== Task prompt ==
Leaving the images aside, print every record in the material exactly.
Material provided Start Marker
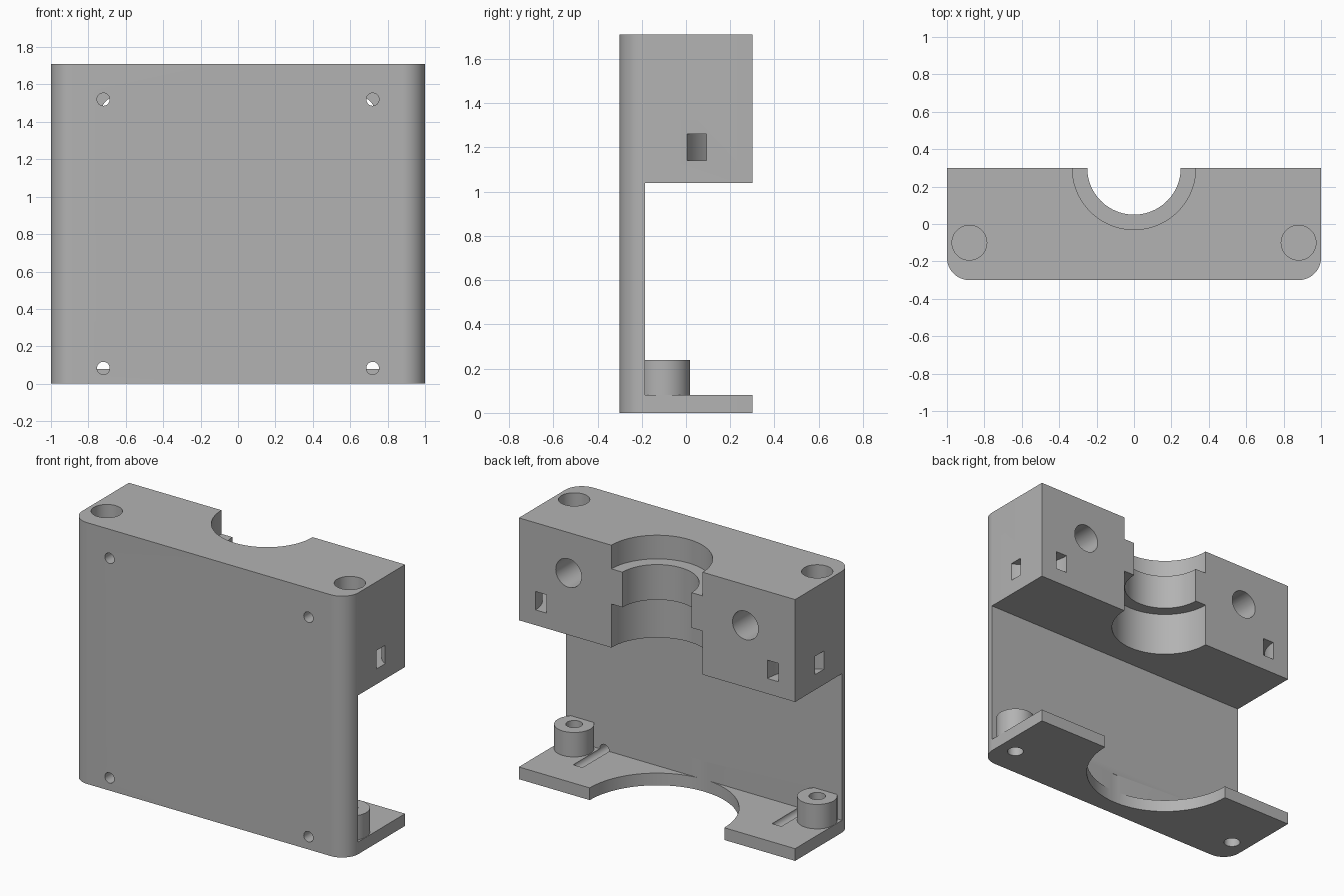
import bpy, bmesh, math
from mathutils import Matrix, Vector

cube = bpy.data.objects.get("Cube")
if cube:
    bpy.data.objects.remove(cube, do_unlink=True)

grey = bpy.data.materials.new("mid_grey")
grey.use_nodes = True
grey.diffuse_color = (0.45, 0.45, 0.45, 1)
grey.node_tree.nodes["Principled BSDF"].inputs["Base Color"].default_value = (0.45, 0.45, 0.45, 1)

W, BACK, FRONT, TOP = 1.0, 0.30, -0.30, 1.71
WALL = -0.185          # inner face of the front wall
FLOOR, BLOCK = 0.08, 1.04


def prism(name, outline, z0, z1):
    """Extrude a plan outline between two heights."""
    bm = bmesh.new()
    face = bm.faces.new([bm.verts.new((x, y, z0)) for x, y in outline])
    top = bmesh.ops.extrude_face_region(bm, geom=[face])["geom"]
    verts = [v for v in top if isinstance(v, bmesh.types.BMVert)]
    bmesh.ops.translate(bm, verts=verts, vec=(0, 0, z1 - z0))
    bmesh.ops.recalc_face_normals(bm, faces=bm.faces)
    return add(name, bm)


def rod(name, radius, start, end, sides=48):
    """Cylinder between two points."""
    a, b = Vector(start), Vector(end)
    turn = (b - a).to_track_quat("Z", "Y").to_matrix().to_4x4()
    bm = bmesh.new()
    bmesh.ops.create_cone(bm, cap_ends=True, segments=sides, radius1=radius, radius2=radius,
                          depth=(b - a).length, matrix=Matrix.Translation((a + b) / 2) @ turn)
    return add(name, bm)


def add(name, bm):
    mesh = bpy.data.meshes.new(name)
    bm.to_mesh(mesh)
    bm.free()
    mesh.materials.append(grey)
    obj = bpy.data.objects.new(name, mesh)
    bpy.context.scene.collection.objects.link(obj)
    return obj


def arc(cx, cy, r, a0, a1, n):
    return [(cx + r * math.cos(math.radians(a0 + (a1 - a0) * i / n)),
             cy + r * math.sin(math.radians(a0 + (a1 - a0) * i / n))) for i in range(n + 1)]


def combine(tool, operation="DIFFERENCE"):
    """Apply a boolean to the body and drop the tool."""
    mod = body.modifiers.new("cut", "BOOLEAN")
    mod.operation, mod.solver, mod.object = operation, "EXACT", tool
    tool.hide_render = True
    bpy.context.view_layer.update()
    result = bpy.data.meshes.new_from_object(body.evaluated_get(bpy.context.evaluated_depsgraph_get()))
    body.modifiers.clear()
    body.data = result
    bpy.data.objects.remove(tool, do_unlink=True)


# Body with rounded front corners
R = 0.12
plan = [(W, BACK), (-W, BACK)]
plan += arc(-W + R, FRONT + R, R, 180, 270, 16) + arc(W - R, FRONT + R, R, 270, 360, 16)
body = prism("bracket_body", plan, 0, TOP)

# Open space between floor and upper block
combine(prism("opening", [(-2, WALL), (2, WALL), (2, 1), (-2, 1)], FLOOR, BLOCK))

# Stepped half bore in the block and wide cutout in the floor
for radius, low, high in [(0.33, 1.555, 2), (0.25, 1.2, 1.65), (0.33, 0.9, 1.325), (0.487, -0.1, 0.2)]:
    combine(rod("bore", radius, (0, BACK, low), (0, BACK, high), 96))

for s in (-1, 1):
    px, py = 0.88 * s, -0.10
    # Floor boss with through hole, blind hole above it
    combine(rod("boss", 0.119, (px, py, 0.04), (px, py, 0.24)), "UNION")
    combine(rod("boss_hole", 0.05, (px, py, -0.1), (px, py, 0.4), 32))
    combine(rod("top_hole", 0.093, (px, py, 1.3), (px, py, 2)))
    # Blind hole from the back
    combine(rod("back_hole", 0.093, (0.64 * s, -0.10, 1.445), (0.64 * s, 0.5, 1.445)))
    # Small screw holes from the front, the lower ones grooving the floor
    for z in (0.083, 1.52):
        combine(rod("screw_hole", 0.034, (0.72 * s, -0.5, z), (0.72 * s, 0.09, z), 32))
    # Curved tie channel from side to back
    ring = arc(1.12, BACK, 0.32, 90, 270, 48) + arc(1.12, BACK, 0.24, 270, 90, 48)
    combine(prism("tie_channel", [(x * s, y) for x, y in ring], 1.14, 1.26))

# Smooth round surfaces, keep edges sharp
bpy.ops.object.select_all(action="DESELECT")
body.select_set(True)
bpy.context.view_layer.objects.active = body
bpy.ops.object.shade_smooth_by_angle(angle=math.radians(30))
Material provided End Marker
== Your response ==
import bpy, bmesh, math
from mathutils import Matrix, Vector

cube = bpy.data.objects.get("Cube")
if cube:
    bpy.data.objects.remove(cube, do_unlink=True)

grey = bpy.data.materials.new("mid_grey")
grey.use_nodes = True
grey.diffuse_color = (0.45, 0.45, 0.45, 1)
grey.node_tree.nodes["Principled BSDF"].inputs["Base Color"].default_value = (0.45, 0.45, 0.45, 1)

W, BACK, FRONT, TOP = 1.0, 0.30, -0.30, 1.71
WALL = -0.185          # inner face of the front wall
FLOOR, BLOCK = 0.08, 1.04


def prism(name, outline, z0, z1):
    """Extrude a plan outline between two heights."""
    bm = bmesh.new()
    face = bm.faces.new([bm.verts.new((x, y, z0)) for x, y in outline])
    top = bmesh.ops.extrude_face_region(bm, geom=[face])["geom"]
    verts = [v for v in top if isinstance(v, bmesh.types.BMVert)]
    bmesh.ops.translate(bm, verts=verts, vec=(0, 0, z1 - z0))
    bmesh.ops.recalc_face_normals(bm, faces=bm.faces)
    return add(name, bm)


def rod(name, radius, start, end, sides=48):
    """Cylinder between two points."""
    a, b = Vector(start), Vector(end)
    turn = (b - a).to_track_quat("Z", "Y").to_matrix().to_4x4()
    bm = bmesh.new()
    bmesh.ops.create_cone(bm, cap_ends=True, segments=sides, radius1=radius, radius2=radius,
                          depth=(b - a).length, matrix=Matrix.Translation((a + b) / 2) @ turn)
    return add(name, bm)


def add(name, bm):
    mesh = bpy.data.meshes.new(name)
    bm.to_mesh(mesh)
    bm.free()
    mesh.materials.append(grey)
    obj = bpy.data.objects.new(name, mesh)
    bpy.context.scene.collection.objects.link(obj)
    return obj


def arc(cx, cy, r, a0, a1, n):
    return [(cx + r * math.cos(math.radians(a0 + (a1 - a0) * i / n)),
             cy + r * math.sin(math.radians(a0 + (a1 - a0) * i / n))) for i in range(n + 1)]


def combine(tool, operation="DIFFERENCE"):
    """Apply a boolean to the body and drop the tool."""
    mod = body.modifiers.new("cut", "BOOLEAN")
    mod.operation, mod.solver, mod.object = operation, "EXACT", tool
    tool.hide_render = True
    bpy.context.view_layer.update()
    result = bpy.data.meshes.new_from_object(body.evaluated_get(bpy.context.evaluated_depsgraph_get()))
    body.modifiers.clear()
    body.data = result
    bpy.data.objects.remove(tool, do_unlink=True)


# Body with rounded front corners
R = 0.12
plan = [(W, BACK), (-W, BACK)]
plan += arc(-W + R, FRONT + R, R, 180, 270, 16) + arc(W - R, FRONT + R, R, 270, 360, 16)
body = prism("bracket_body", plan, 0, TOP)

# Open space between floor and upper block
combine(prism("opening", [(-2, WALL), (2, WALL), (2, 1), (-2, 1)], FLOOR, BLOCK))

# Stepped half bore in the block and wide cutout in the floor
for radius, low, high in [(0.33, 1.555, 2), (0.25, 1.2, 1.65), (0.33, 0.9, 1.325), (0.487, -0.1, 0.2)]:
    combine(rod("bore", radius, (0, BACK, low), (0, BACK, high), 96))

for s in (-1, 1):
    px, py = 0.88 * s, -0.10
    # Floor boss with through hole, blind hole above it
    combine(rod("boss", 0.119, (px, py, 0.04), (px, py, 0.24)), "UNION")
    combine(rod("boss_hole", 0.05, (px, py, -0.1), (px, py, 0.4), 32))
    combine(rod("top_hole", 0.093, (px, py, 1.3), (px, py, 2)))
    # Blind hole from the back
    combine(rod("back_hole", 0.093, (0.64 * s, -0.10, 1.445), (0.64 * s, 0.5, 1.445)))
    # Small screw holes from the front, the lower ones grooving the floor
    for z in (0.083, 1.52):
        combine(rod("screw_hole", 0.034, (0.72 * s, -0.5, z), (0.72 * s, 0.09, z), 32))
    # Curved tie channel from side to back
    ring = arc(1.12, BACK, 0.32, 90, 270, 48) + arc(1.12, BACK, 0.24, 270, 90, 48)
    combine(prism("tie_channel", [(x * s, y) for x, y in ring], 1.14, 1.26))

# Smooth round surfaces, keep edges sharp
bpy.ops.object.select_all(action="DESELECT")
body.select_set(True)
bpy.context.view_layer.objects.active = body
bpy.ops.object.shade_smooth_by_angle(angle=math.radians(30))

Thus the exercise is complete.